───── INFORMATION SUPPLIED ─────
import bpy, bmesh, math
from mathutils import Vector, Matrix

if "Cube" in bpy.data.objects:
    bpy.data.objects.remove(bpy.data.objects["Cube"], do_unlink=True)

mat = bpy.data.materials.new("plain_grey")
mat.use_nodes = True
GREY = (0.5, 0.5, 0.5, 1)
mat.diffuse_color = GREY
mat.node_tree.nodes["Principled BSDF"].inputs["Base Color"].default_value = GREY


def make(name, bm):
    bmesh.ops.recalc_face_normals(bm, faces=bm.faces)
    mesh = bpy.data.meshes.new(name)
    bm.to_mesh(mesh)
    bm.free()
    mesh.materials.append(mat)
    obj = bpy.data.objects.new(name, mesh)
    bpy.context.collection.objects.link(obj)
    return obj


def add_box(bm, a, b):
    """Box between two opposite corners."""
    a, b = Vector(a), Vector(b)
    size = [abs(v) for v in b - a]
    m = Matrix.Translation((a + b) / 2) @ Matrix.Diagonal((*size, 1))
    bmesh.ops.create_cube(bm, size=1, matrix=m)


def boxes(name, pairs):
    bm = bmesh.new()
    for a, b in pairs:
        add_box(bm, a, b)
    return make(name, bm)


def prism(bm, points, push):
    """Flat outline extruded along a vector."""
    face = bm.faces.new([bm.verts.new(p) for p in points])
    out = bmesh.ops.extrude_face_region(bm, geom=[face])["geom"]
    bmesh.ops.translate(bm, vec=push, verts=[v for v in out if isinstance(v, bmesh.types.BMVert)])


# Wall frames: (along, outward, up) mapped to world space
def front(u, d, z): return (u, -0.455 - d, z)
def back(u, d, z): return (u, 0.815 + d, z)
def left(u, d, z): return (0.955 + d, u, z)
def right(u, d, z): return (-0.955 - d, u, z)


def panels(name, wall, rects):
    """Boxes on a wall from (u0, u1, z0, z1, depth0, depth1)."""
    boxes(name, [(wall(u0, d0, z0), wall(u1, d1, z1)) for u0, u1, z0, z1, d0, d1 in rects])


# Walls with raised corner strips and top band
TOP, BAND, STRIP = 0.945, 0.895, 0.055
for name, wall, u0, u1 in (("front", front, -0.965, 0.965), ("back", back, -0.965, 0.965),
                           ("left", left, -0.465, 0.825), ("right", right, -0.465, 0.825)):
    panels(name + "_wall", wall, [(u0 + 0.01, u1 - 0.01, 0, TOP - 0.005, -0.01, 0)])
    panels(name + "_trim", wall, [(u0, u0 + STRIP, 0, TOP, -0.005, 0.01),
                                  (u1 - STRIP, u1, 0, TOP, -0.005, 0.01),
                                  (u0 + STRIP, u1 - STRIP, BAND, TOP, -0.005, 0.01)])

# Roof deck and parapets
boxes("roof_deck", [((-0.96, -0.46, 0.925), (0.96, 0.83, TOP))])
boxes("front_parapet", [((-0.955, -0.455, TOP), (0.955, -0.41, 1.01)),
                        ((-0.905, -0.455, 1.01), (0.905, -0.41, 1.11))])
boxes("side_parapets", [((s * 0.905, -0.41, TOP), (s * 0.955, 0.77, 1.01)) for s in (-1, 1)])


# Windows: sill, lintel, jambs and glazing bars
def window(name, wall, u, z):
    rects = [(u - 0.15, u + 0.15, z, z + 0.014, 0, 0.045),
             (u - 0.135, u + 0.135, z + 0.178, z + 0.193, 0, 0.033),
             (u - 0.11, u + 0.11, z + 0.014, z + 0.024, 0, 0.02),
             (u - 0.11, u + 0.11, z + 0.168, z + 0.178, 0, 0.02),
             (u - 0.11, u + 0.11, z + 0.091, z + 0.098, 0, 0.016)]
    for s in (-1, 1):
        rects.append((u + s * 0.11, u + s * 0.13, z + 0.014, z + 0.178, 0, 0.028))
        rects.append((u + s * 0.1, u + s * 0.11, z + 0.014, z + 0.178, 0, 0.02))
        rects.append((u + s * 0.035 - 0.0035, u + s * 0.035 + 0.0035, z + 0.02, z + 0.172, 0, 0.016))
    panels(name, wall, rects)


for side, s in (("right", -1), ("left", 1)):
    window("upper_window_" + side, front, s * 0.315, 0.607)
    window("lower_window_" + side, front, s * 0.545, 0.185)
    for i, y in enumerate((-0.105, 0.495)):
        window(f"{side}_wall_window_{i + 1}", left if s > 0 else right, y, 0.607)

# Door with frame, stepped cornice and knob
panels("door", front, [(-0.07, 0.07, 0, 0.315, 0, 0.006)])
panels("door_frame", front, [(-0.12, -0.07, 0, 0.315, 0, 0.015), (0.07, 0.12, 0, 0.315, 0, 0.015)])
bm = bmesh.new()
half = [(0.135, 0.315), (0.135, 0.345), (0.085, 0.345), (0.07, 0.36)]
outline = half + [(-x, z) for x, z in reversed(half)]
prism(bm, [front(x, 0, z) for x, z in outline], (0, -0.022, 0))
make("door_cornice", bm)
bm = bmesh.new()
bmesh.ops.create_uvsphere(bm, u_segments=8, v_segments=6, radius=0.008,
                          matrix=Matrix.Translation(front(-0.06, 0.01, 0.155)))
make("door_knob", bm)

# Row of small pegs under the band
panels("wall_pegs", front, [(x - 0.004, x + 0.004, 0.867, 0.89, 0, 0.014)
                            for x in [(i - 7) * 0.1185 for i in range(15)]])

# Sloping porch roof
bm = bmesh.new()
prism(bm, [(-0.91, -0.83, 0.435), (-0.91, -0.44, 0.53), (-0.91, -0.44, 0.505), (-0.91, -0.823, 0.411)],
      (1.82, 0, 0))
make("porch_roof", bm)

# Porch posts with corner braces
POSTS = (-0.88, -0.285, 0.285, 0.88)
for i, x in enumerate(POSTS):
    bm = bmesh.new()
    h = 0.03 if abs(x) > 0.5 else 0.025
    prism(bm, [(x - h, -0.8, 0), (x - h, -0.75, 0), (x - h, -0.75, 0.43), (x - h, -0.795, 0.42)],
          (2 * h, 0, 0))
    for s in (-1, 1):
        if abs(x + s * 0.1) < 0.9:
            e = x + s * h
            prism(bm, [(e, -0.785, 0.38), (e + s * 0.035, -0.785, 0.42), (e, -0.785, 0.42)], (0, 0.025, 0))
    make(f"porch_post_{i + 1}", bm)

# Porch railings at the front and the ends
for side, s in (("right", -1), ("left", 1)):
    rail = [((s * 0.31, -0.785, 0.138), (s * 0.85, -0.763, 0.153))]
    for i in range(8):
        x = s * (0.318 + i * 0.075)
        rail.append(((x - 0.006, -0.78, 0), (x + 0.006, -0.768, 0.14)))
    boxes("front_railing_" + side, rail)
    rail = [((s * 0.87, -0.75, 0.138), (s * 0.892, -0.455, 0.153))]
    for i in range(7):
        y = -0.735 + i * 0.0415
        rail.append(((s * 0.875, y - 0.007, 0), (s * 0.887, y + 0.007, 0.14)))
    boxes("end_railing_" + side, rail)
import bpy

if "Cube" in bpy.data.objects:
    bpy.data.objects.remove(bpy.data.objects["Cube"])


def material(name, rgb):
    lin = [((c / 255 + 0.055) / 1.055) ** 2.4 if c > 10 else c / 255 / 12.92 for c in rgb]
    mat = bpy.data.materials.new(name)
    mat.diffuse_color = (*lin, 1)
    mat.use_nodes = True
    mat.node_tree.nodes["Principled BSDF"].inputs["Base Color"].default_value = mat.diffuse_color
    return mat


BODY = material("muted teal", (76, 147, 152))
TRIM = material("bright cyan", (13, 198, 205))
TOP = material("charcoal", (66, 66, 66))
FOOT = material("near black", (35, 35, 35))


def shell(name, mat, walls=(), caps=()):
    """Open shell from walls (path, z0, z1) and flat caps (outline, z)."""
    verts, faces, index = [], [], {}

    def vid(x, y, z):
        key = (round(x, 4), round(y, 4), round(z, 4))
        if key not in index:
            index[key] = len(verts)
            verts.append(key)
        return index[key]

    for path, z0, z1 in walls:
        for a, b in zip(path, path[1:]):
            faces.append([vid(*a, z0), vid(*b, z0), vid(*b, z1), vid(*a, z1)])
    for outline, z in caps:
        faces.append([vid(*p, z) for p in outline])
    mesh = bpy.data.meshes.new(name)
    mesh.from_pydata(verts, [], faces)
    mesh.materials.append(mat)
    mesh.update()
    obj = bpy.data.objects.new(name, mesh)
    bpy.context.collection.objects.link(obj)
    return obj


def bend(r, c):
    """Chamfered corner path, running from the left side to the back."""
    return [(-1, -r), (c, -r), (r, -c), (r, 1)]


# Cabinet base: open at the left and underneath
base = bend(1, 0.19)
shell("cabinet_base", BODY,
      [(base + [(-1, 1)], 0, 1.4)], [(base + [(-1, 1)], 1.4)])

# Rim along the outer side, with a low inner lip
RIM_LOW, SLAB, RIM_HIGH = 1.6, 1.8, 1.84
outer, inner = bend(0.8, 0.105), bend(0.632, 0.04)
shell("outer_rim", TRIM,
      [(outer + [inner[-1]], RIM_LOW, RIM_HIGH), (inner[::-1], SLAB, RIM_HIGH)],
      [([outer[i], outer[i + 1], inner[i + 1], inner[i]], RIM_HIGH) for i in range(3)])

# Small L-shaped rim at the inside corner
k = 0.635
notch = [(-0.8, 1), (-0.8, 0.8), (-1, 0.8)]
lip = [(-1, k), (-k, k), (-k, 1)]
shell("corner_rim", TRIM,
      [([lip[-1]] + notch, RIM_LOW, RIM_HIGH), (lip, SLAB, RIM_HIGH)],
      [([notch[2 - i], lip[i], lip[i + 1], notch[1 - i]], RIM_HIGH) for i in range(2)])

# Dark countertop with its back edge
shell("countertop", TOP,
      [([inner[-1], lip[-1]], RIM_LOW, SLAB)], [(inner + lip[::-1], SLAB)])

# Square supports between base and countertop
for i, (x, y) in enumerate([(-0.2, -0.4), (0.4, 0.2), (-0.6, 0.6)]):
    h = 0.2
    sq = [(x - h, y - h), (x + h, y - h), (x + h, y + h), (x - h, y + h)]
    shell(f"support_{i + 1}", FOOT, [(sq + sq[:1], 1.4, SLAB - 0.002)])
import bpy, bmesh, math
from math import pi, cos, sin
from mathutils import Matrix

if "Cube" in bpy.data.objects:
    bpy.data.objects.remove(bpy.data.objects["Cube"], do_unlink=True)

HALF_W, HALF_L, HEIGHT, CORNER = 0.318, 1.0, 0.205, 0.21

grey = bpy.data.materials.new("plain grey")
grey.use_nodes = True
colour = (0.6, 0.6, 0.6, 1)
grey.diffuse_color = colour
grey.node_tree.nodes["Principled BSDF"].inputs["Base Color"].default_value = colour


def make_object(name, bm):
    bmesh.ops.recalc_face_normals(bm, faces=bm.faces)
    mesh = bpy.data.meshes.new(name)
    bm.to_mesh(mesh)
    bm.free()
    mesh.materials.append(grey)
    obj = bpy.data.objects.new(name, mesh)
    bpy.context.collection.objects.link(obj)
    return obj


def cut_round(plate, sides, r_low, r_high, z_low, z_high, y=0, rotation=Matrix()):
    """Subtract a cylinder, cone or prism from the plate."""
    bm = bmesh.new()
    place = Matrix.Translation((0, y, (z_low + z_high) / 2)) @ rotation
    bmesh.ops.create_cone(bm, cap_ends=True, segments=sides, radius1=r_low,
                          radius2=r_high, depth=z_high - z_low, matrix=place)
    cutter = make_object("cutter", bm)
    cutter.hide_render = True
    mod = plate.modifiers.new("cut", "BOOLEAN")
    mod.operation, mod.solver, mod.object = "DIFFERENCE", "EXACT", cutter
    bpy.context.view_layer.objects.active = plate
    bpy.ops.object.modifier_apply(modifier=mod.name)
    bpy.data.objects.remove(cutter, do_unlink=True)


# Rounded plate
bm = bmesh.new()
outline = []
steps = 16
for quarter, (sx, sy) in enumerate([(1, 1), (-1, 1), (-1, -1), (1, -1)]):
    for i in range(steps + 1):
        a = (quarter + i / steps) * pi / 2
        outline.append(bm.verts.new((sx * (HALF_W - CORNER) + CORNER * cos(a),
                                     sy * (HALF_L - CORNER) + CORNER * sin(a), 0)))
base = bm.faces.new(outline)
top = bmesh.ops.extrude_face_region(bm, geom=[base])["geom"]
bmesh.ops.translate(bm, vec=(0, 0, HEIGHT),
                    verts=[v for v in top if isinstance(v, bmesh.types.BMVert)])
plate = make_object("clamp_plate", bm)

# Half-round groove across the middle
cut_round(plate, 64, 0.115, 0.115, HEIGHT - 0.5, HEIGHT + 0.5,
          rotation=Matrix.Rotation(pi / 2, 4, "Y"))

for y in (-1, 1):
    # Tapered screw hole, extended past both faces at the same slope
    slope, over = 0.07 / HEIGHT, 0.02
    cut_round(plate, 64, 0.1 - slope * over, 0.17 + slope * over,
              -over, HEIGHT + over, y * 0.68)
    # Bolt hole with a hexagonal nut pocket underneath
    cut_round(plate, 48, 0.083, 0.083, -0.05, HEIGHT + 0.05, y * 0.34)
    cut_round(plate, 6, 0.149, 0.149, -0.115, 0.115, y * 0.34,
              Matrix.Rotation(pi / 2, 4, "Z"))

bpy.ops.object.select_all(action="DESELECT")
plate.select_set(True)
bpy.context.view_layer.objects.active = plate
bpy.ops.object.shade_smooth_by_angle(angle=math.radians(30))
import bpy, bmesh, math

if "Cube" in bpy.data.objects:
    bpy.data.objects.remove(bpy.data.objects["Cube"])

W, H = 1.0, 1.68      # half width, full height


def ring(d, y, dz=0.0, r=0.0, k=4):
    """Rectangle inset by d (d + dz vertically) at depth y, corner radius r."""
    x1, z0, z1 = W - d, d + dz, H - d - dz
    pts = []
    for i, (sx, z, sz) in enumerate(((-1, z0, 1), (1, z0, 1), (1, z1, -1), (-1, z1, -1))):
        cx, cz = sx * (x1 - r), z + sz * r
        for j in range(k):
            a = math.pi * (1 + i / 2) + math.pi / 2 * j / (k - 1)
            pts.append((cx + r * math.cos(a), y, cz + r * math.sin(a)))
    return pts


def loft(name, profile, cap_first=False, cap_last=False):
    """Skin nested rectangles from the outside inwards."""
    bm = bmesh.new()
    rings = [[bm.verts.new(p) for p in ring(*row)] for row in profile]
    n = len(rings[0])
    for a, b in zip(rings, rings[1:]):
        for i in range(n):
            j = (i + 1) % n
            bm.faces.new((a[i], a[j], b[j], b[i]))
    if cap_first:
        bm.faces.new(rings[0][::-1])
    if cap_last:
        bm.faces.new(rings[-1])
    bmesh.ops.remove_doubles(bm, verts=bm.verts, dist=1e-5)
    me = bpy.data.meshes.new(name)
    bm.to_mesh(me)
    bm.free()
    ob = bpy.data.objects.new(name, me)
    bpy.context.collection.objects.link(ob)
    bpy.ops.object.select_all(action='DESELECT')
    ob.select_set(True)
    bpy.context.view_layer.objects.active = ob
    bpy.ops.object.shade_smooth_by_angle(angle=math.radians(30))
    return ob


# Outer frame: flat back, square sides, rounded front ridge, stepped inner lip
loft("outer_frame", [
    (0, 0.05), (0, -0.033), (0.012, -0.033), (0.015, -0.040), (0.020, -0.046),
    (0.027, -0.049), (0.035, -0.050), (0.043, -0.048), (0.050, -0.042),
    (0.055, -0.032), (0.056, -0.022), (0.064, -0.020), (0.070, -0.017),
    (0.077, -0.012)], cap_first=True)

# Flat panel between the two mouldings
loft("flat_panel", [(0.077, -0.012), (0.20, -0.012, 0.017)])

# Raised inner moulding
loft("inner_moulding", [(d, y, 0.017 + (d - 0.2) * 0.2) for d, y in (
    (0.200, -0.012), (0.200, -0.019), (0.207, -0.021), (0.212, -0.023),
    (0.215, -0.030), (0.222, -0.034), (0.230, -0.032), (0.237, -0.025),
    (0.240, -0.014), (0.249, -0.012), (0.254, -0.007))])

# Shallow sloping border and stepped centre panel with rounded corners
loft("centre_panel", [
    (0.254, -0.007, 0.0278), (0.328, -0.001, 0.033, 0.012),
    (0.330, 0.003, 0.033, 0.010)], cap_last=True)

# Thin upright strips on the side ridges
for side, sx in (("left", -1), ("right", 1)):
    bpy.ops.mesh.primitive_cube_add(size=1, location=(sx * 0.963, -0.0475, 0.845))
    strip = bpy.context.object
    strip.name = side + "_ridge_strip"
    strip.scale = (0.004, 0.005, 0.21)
─────
PROBLEM DESCRIPTION
Pull out each line of the records holding the string "strips".

FINAL ANSWER
# Walls with raised corner strips and top band
# Thin upright strips on the side ridges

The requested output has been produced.